The Scenic railway always elicits lots of screams. The girls can scream quite loudly too. The ride is very old and has a brake person riding between the two joined carriages. Good heavens. It's a dark skinned woman. How could she possibly have the strength to operate a brake lever? And what would a person born on the sub continent possibly know about the Scenic Railway?


This swinging boat looks fairly harmless. I will take Little Jo on this one. It was awful. As it reached each end of the swing, it was the feeling you get when a lift stops, magnified by 100. "Andrew, I am going to be sick. I want to get off". It was a mistake to eat before this ride. Fortunately she wasn't. No, I wasn't clutching Little Jo's arm in terror. I was trying to comfort her but feeling rather uncomfortable myself.


Littele Jo's third and much tamer choice was the carousel, to R's relief. The carousel is the largest and most elaborate in the Southern Hemisphere. It was made by the Philadelphia Toboggan Company in German Town, Philadelphia in 1913. The organ part was made in Limonair, Paris in 1909. It was made for the White City Amusement Park in Rushcutters Bay, Sydney in 1913 and in 1923 was bought by Melbourne's Luna Park. By the 1980s it was a wreck and had been painted many times.

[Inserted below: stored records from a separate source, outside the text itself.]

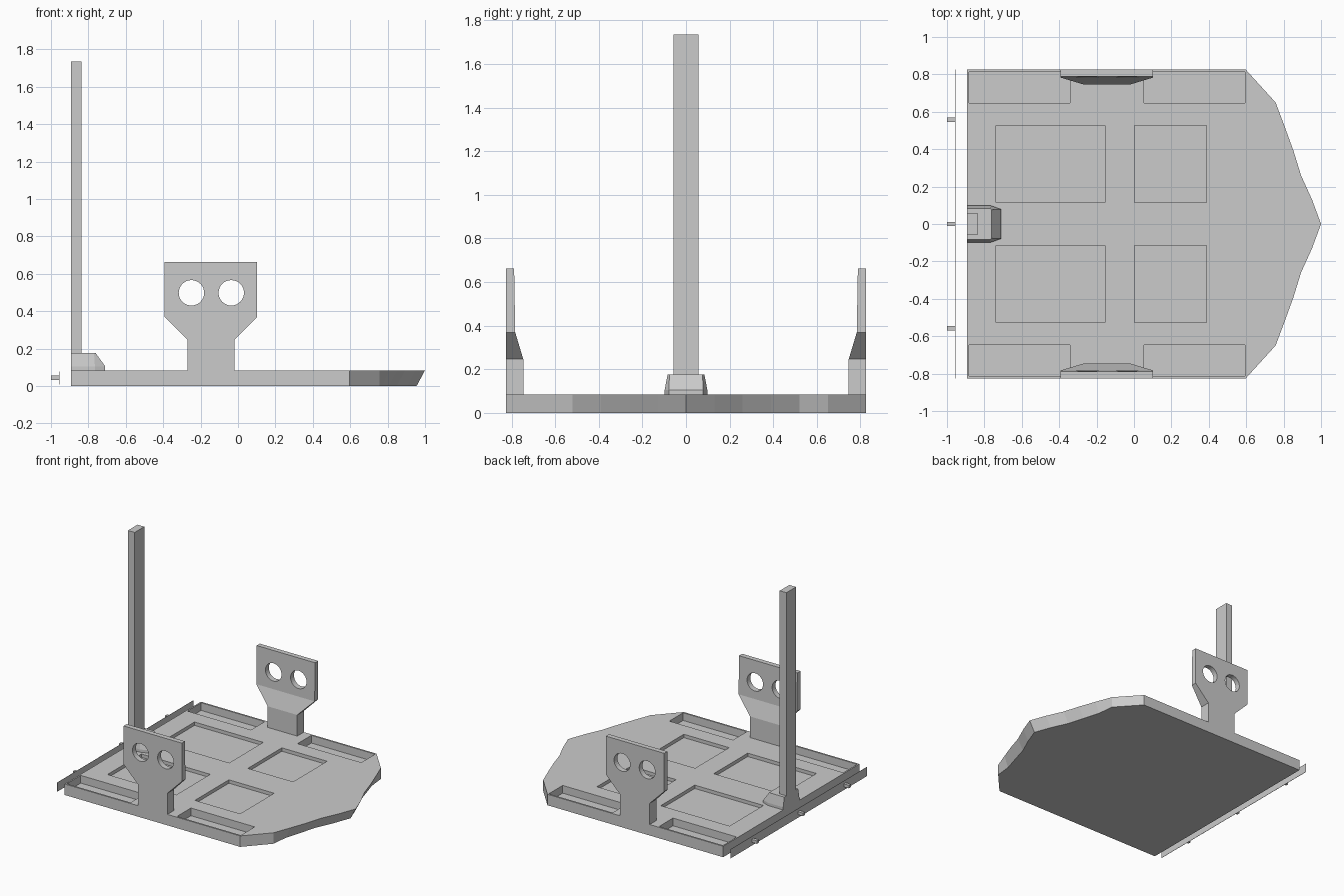
import bpy, bmesh, math
from mathutils import Matrix

if "Cube" in bpy.data.objects:
    bpy.data.objects.remove(bpy.data.objects["Cube"])

grey = bpy.data.materials.new("light_grey")
grey.diffuse_color = (0.6, 0.6, 0.6, 1)
grey.use_nodes = True
grey.node_tree.nodes["Principled BSDF"].inputs["Base Color"].default_value = grey.diffuse_color


def finish(name, bm, helper=False):
    bmesh.ops.recalc_face_normals(bm, faces=bm.faces[:])
    me = bpy.data.meshes.new(name)
    bm.to_mesh(me)
    bm.free()
    me.materials.append(grey)
    ob = bpy.data.objects.new(name, me)
    bpy.context.collection.objects.link(ob)
    if helper:
        ob.hide_render = True
        ob.hide_set(True)
    return ob


def add_box(bm, x0, x1, y0, y1, z0, z1):
    m = Matrix.Translation(((x0 + x1) / 2, (y0 + y1) / 2, (z0 + z1) / 2))
    bmesh.ops.create_cube(bm, size=1, matrix=m @ Matrix.Diagonal((x1 - x0, y1 - y0, z1 - z0, 1)))


def loft(name, rings):
    """Closed solid through matching rings of 3D points."""
    bm = bmesh.new()
    vs = [[bm.verts.new(p) for p in ring] for ring in rings]
    n = len(vs[0])
    for a, b in zip(vs, vs[1:]):
        for i in range(n):
            j = (i + 1) % n
            bm.faces.new((a[i], a[j], b[j], b[i]))
    bm.faces.new(vs[0][::-1])
    bm.faces.new(vs[-1])
    return finish(name, bm)


def cut(ob, cutter):
    mod = ob.modifiers.new("cut", 'BOOLEAN')
    mod.operation = 'DIFFERENCE'
    mod.solver = 'EXACT'
    mod.object = cutter


W, BACK, H = 0.826, -0.893, 0.084

# Deck slab with chamfered front corners
plan = [(BACK, -W), (0.597, -W), (0.757, -0.65), (0.757, 0.65), (0.597, W), (BACK, W)]
deck = loft("deck", [[(x, y, z) for x, y in plan] for z in (0, H)])

# Recessed panels and side trays in the deck
bm = bmesh.new()
for s in (-1, 1):
    for x0, x1, ya, yb, floor in ((-0.738, -0.155, 0.115, 0.527, 0.058),
                                  (0.003, 0.387, 0.115, 0.527, 0.058),
                                  (-0.882, -0.342, 0.646, 0.813, 0.025),
                                  (0.053, 0.594, 0.646, 0.813, 0.025)):
        add_box(bm, x0, x1, min(s * ya, s * yb), max(s * ya, s * yb), floor, 0.15)
cut(deck, finish("deck_recess_cutter", bm, True))

# Pointed bow, its underside set back
half = [(0.757, 0.65, 0), (0.806, 0.52, 0.035), (0.853, 0.39, 0.043),
        (0.893, 0.26, 0.045), (0.952, 0.13, 0.045)]
bow = half + [(1.0, 0, 0.045)] + [(x, -y, d) for x, y, d in reversed(half)]
loft("bow", [[(x - d, y, 0) for x, y, d in bow], [(x, y, H) for x, y, d in bow]])

# Side brackets: stem flaring into a plate with two round holes
sections = [(0.03, -0.27, -0.02, 0.746), (0.246, -0.27, -0.02, 0.746),
            (0.369, -0.393, 0.102, 0.783), (0.663, -0.393, 0.102, 0.788)]
bm = bmesh.new()
for x in (-0.249, -0.036):
    bmesh.ops.create_cone(bm, cap_ends=True, segments=32, radius1=0.068, radius2=0.068, depth=3,
                          matrix=Matrix.Translation((x, 0, 0.498)) @ Matrix.Rotation(math.pi / 2, 4, 'X'))
holes = finish("bracket_hole_cutter", bm, True)
for side, s in (("front", -1), ("back", 1)):
    rings = [[(x0, s * y, z), (x1, s * y, z), (x1, s * W, z), (x0, s * W, z)]
             for z, x0, x1, y in sections]
    cut(loft(side + "_bracket", rings), holes)

# Mast foot with sloped front
low = [(BACK, 0.098), (-0.765, 0.098), (-0.71, 0.078)]
top = [(BACK, 0.084), (-0.77, 0.084), (-0.762, 0.076)]
loft("mast_foot", [[(x, y, z) for x, y in p] + [(x, -y, z) for x, y in reversed(p)]
                   for p, z in ((low, 0.07), (low, 0.105), (top, 0.177))])

# Mast
bm = bmesh.new()
add_box(bm, BACK, -0.836, -0.058, 0.058, 0.08, 1.735)
finish("mast", bm)

# Thin rear strip and its small lugs
bm = bmesh.new()
add_box(bm, -0.957, -0.955, -W, W, 0.008, 0.078)
finish("rear_strip", bm)
bm = bmesh.new()
for y in (-0.557, 0, 0.557):
    add_box(bm, -1.0, -0.955, y - 0.012, y + 0.012, 0.033, 0.056)
finish("rear_lugs", bm)
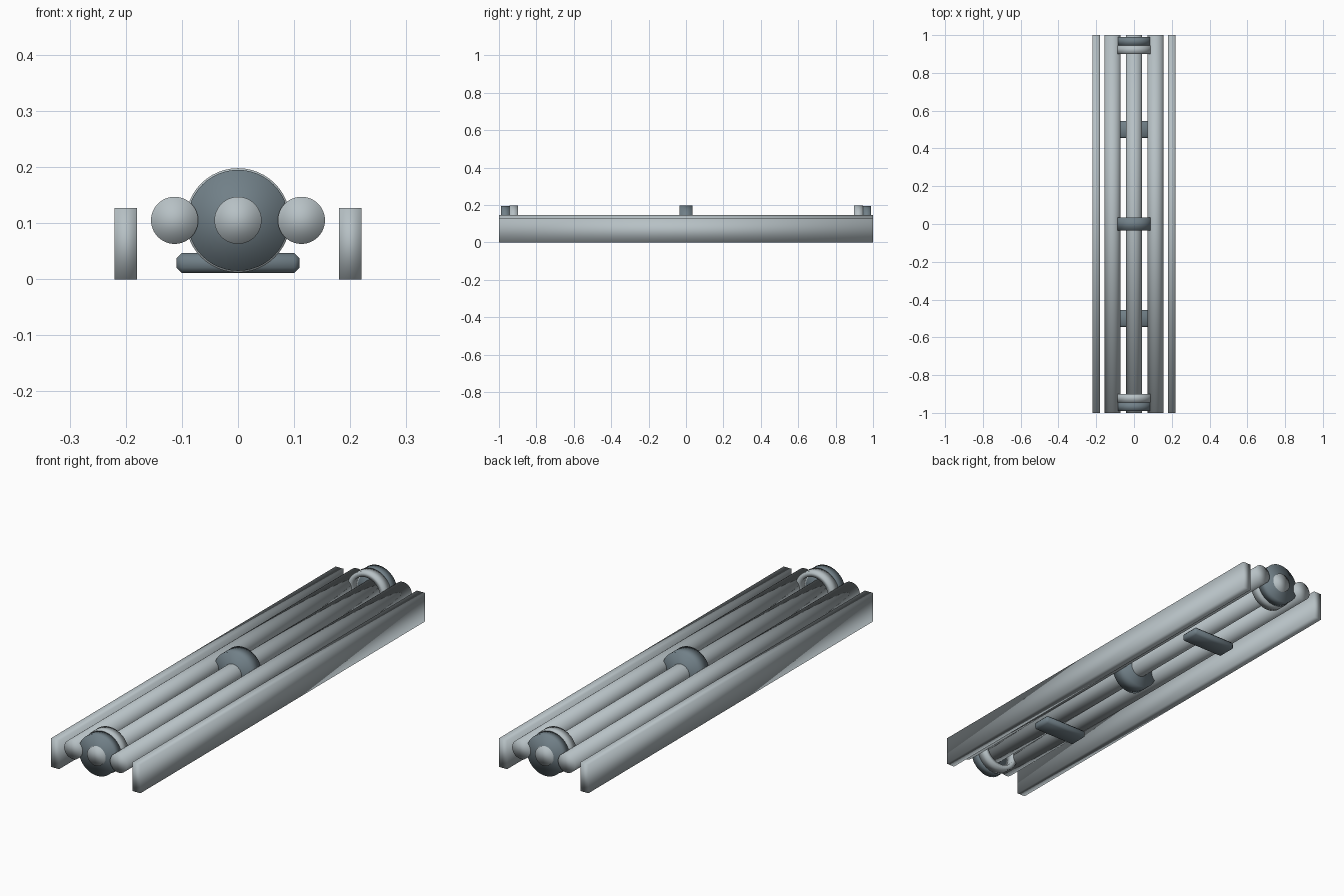
import bpy
import bmesh
from mathutils import Matrix
from math import pi

cube = bpy.data.objects.get("Cube")
if cube:
    bpy.data.objects.remove(cube, do_unlink=True)


def material(name, color):
    m = bpy.data.materials.new(name)
    m.use_nodes = True
    m.diffuse_color = color
    m.node_tree.nodes["Principled BSDF"].inputs["Base Color"].default_value = color
    return m


light_steel = material("light steel", (0.47, 0.53, 0.555, 1))
dark_steel = material("dark steel", (0.165, 0.215, 0.245, 1))
AXIS_Z = 0.105  # shared height of the rods and collars


def finish(name, bm, loc, mat):
    bmesh.ops.recalc_face_normals(bm, faces=bm.faces)
    mesh = bpy.data.meshes.new(name)
    bm.to_mesh(mesh)
    bm.free()
    mesh.materials.append(mat)
    mesh.shade_smooth()
    obj = bpy.data.objects.new(name, mesh)
    obj.location = loc
    bpy.context.collection.objects.link(obj)
    return obj


def cylinder(name, radius, length, loc, mat):
    bm = bmesh.new()
    bmesh.ops.create_cone(bm, cap_ends=True, segments=48, radius1=radius,
                          radius2=radius, depth=length,
                          matrix=Matrix.Rotation(pi / 2, 4, 'X'))
    return finish(name, bm, loc, mat)


def box(name, size, loc, mat, bevel=0):
    bm = bmesh.new()
    bmesh.ops.create_cube(bm, size=1, matrix=Matrix.Diagonal((*size, 1)))
    if bevel:
        bmesh.ops.bevel(bm, geom=bm.edges[:], offset=bevel, segments=1,
                        affect='EDGES')
    return finish(name, bm, loc, mat)


def ring(name, outer, inner, length, loc, mat):
    # Rectangular section spun around the y axis
    bm = bmesh.new()
    h = length / 2
    section = [bm.verts.new((r, y, 0)) for r, y in
               ((inner, -h), (outer, -h), (outer, h), (inner, h))]
    edges = [bm.edges.new((section[i], section[(i + 1) % 4])) for i in range(4)]
    bmesh.ops.spin(bm, geom=section + edges, axis=(0, 1, 0), cent=(0, 0, 0),
                   angle=2 * pi, steps=48, use_merge=True)
    bmesh.ops.remove_doubles(bm, verts=bm.verts, dist=1e-5)
    return finish(name, bm, loc, mat)


# Central rod and its middle collar
cylinder("centre_rod", 0.042, 2, (0, 0, AXIS_Z), light_steel)
cylinder("middle_collar", 0.092, 0.07, (0, 0, AXIS_Z), dark_steel)

# Mirrored side rods and outer rails
for side, s in (("left", 1), ("right", -1)):
    cylinder(side + "_rod", 0.042, 2, (s * 0.113, 0, AXIS_Z), light_steel)
    box(side + "_rail", (0.04, 2, 0.127), (s * 0.2, 0, 0.0635), light_steel)

# End collars, open rings and crossbars
for end, s in (("front", -1), ("back", 1)):
    cylinder(end + "_collar", 0.09, 0.046, (0, s * 0.967, AXIS_Z), dark_steel)
    ring(end + "_ring", 0.093, 0.071, 0.046, (0, s * 0.922, AXIS_Z), light_steel)
    box(end + "_crossbar", (0.22, 0.092, 0.036), (0, s * 0.5, 0.029),
        dark_steel, bevel=0.01)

The original paintwork was found and recreated when it underwent a complete rebuild in the late 1990s and the organ part was restored in 2007. Money well spent, I am sure you will agree. My photos don't do it justice. It is a wonderous piece of art and machinery.


Ah, here is one of those decorated elephants that were seen around town a year or so ago. It looks a little the worse for wear.



We left the park and naturally needed an icecream to go with the already bought bag of fairy floss that Little Jo was going to try and hide from her mummy. It seemed like Sister, Bone Doctor and Little Jo would now be staying for dinner, so we bought a roast chicken at the supermarket and as we walked out, a cool breeze had arrived. Instead of using the arcard to exit, we used a mural covered alley. Little Jo told me I did not know where I was going. Twenty minutes later as we stepped off the tram and waited for the traffic lights, it actually felt quite cold. Such is Melbourne.